Best example, you’re driving down the highway and you blowout a tire. Your crisis situation now begins. You gain control of your vehicle and drive it into the breakdown lane. You are now safely out of some danger being in the breakdown lane. You have multiple options in this crisis situation.
Option number one: you can get out of the car and change the tire yourself possibly using a donut or spare tire, and be on your way.
Option number two: if you have AAA or a vehicle service program, a quick phone call can send a tow truck.
Option number three: you can call a friend who can then help you maybe with a ride to buy a spare tire.And/or:
Option number four: if you are like me and sometimes and don’t have spare, or a phone, or friend to call, start walking.
We all have options, tools that power that option. Continuing with the analogy of changing a car tire, I would not be able to change it if I did not have a tire iron. I would not be able to get a hold AAA if I did not have a phone and without that phone, I couldn’t call a friend either. Options and tools get you through crises.
Same holds true when you’re dealing with mental health high risk situation crisis. We need the proper tools individually to handle the situation with the proper response. You don’t crack an egg, so some situations, when it comes to mental health crisis, require a delicate response. While other types of crisis warrant an immediate reply.
Someone like myself who has dealt with suicidal ideation since the onset of my “symptoms” when I was a teenager may not…not require the same due diligence as someone without any previous history of suicidal ideation or verbalization and/or suicidal behavior. In other words, I have a past history of “morbid thoughts” and that of itself does not mean, in my particular case, I am planning to commit suicide. What it does mean, is that by the numbers, statistically speaking, I have a chance of following through… IF I DO NOT RECOGNIZE my symptoms as such. If I do not have the tools to handle such ideation and/or morbid thoughts and ideas…and dwell on the fascination of death: then that could be a problem.
One tool that has helped me in dealing with suicidal ideation and thinking in the past has been writing poetry.

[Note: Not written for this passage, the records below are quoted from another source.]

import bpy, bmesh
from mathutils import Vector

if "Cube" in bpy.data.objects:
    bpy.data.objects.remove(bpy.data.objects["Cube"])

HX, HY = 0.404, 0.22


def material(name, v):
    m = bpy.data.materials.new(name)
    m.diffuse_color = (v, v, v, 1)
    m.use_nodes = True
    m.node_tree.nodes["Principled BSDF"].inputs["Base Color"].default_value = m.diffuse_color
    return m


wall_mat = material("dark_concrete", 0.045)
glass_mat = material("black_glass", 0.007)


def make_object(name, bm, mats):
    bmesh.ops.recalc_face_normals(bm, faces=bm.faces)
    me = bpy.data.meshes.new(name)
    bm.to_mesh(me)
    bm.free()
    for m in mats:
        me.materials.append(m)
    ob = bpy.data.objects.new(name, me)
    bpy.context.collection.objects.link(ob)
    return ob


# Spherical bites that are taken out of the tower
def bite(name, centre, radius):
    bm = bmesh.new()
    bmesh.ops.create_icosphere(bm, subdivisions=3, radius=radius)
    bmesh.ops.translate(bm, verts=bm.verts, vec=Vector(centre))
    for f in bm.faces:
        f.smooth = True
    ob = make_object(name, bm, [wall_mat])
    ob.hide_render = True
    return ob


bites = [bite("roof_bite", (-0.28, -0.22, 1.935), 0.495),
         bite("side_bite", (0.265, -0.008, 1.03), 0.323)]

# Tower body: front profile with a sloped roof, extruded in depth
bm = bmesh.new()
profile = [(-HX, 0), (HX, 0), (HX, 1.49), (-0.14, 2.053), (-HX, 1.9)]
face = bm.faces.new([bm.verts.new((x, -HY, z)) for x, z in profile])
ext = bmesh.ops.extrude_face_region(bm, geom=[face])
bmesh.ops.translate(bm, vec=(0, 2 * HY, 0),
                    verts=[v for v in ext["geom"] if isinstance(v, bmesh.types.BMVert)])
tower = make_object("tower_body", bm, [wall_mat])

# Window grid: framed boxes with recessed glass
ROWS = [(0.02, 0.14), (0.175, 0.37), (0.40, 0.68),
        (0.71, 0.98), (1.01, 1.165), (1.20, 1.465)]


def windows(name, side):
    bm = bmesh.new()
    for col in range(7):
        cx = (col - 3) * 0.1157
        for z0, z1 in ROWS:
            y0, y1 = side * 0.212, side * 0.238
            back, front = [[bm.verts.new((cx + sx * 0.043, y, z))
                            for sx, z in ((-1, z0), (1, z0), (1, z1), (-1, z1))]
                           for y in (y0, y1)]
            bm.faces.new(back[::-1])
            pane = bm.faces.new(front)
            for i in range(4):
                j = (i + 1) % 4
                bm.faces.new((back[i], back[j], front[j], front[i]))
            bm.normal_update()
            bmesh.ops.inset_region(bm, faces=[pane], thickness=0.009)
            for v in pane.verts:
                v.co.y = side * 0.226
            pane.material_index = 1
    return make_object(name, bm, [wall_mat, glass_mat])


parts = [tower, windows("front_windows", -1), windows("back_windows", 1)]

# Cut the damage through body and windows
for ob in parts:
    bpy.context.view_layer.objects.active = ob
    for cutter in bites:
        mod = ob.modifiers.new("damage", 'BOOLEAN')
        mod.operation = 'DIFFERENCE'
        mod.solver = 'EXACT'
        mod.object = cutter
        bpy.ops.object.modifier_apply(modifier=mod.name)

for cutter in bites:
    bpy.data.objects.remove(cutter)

Some call it dark poetry – or just honestly putting down my feelings into words as I feel. I have found over the years, that when I write down in poetic form my feelings of ideation or suicidal behavior, I can close the book on that symptom. It’s as if I’ve written down my feeling, got it out of my head, and now I can forget about it and move on.
It’s funny, I use poetry when I’m depressed to write out my feelings of emotional distress but when I’m happy I draw cartoons about mental health humor… And it gets a bit strange. So, If you get a poem from me…kindly suggest I go to CSU.